The US handed control of the Parwan prison at Bagram Air Base [official website; JURIST news archive] over to Afghanistan officials Monday, although the US retains control of 600 prisoners. These prisoners include Afghani detainees that the US fears will not be handled appropriately, as well as 50 Pakistani detainees [VOA report]. Approximately 3182 prisoners were formally put in the control of Afghani police, fulfilling the March Enduring Strategic Partnership Agreement [text, PDF]. Future Afghani national prisoners will not be placed under US control. However, both sides have expressed concerns [AFP report] on the other's acceptance of terms. US officials have stated they will continue to hold the 600 prisoners until they are assured that the Afghani government will follow the shared Memorandum of Understanding (MoU). Both sides have regarded the dispute as a small impediment to the overall goal of the prison's complete transfer. The decision for the US to retain control over some detainees was announced in September [JURIST report].

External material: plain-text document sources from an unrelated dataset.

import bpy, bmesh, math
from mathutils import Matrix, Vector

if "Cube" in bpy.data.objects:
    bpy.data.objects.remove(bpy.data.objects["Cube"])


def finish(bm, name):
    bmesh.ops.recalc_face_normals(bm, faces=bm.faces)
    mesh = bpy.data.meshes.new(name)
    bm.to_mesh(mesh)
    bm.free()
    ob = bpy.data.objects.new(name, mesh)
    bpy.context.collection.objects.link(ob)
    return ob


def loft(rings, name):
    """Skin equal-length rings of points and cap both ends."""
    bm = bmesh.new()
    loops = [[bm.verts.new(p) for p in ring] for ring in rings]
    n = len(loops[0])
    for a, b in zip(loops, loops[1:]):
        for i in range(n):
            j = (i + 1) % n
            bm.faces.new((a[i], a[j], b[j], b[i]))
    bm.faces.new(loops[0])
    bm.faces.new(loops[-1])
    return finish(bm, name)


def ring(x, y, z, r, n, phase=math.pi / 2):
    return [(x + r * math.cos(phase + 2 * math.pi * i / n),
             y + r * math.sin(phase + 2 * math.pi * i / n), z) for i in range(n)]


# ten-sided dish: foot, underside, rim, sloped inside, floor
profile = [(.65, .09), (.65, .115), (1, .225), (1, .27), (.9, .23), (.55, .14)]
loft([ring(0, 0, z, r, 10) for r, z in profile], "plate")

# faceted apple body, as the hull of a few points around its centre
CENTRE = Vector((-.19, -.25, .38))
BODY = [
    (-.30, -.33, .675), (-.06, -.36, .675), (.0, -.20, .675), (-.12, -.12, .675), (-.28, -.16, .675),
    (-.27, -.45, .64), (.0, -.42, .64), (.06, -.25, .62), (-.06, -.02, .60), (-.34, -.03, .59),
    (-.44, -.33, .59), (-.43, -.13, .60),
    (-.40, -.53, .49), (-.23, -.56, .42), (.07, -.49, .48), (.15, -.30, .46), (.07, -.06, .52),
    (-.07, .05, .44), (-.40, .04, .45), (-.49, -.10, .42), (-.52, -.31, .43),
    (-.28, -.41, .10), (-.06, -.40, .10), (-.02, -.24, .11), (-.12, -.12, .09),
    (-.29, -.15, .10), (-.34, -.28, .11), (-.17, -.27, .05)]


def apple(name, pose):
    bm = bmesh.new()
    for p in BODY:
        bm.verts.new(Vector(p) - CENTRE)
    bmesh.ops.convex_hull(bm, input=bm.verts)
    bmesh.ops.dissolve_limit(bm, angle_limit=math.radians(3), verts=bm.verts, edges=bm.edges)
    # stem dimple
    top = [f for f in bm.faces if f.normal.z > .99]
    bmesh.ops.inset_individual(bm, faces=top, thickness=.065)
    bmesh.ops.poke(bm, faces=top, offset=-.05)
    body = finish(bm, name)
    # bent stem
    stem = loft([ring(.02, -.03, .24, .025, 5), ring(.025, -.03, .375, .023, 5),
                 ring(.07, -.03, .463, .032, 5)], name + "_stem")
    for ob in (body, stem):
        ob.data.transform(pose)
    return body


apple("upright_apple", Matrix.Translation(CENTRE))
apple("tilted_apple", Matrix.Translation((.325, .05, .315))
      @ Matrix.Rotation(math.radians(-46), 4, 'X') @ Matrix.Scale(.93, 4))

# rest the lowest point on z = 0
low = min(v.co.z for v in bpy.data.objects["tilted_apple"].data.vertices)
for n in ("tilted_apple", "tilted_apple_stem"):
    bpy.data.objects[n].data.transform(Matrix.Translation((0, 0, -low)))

In July it was reported that the US would retain control of about 50 non-Afghan detainees [JURIST report] at Parwan Detention Center at Bagram. At that time the US again had to defend its position by asserting that its agreement with Afghanistan did not cover foreign nationals. The detainees have allegedly been held without access to legal assistance, prompting some human rights activists to question the deal's legitimacy and expand upon the criticism that the Bagram facility has been "the other Guantanamo" since its opening [JURIST report] in 2009. The plan for Afghanistan [JURIST report] to take over the US military's Parwan Detention Center was crafted in January with a goal of transferring all responsibilities to the Afghan government within six months.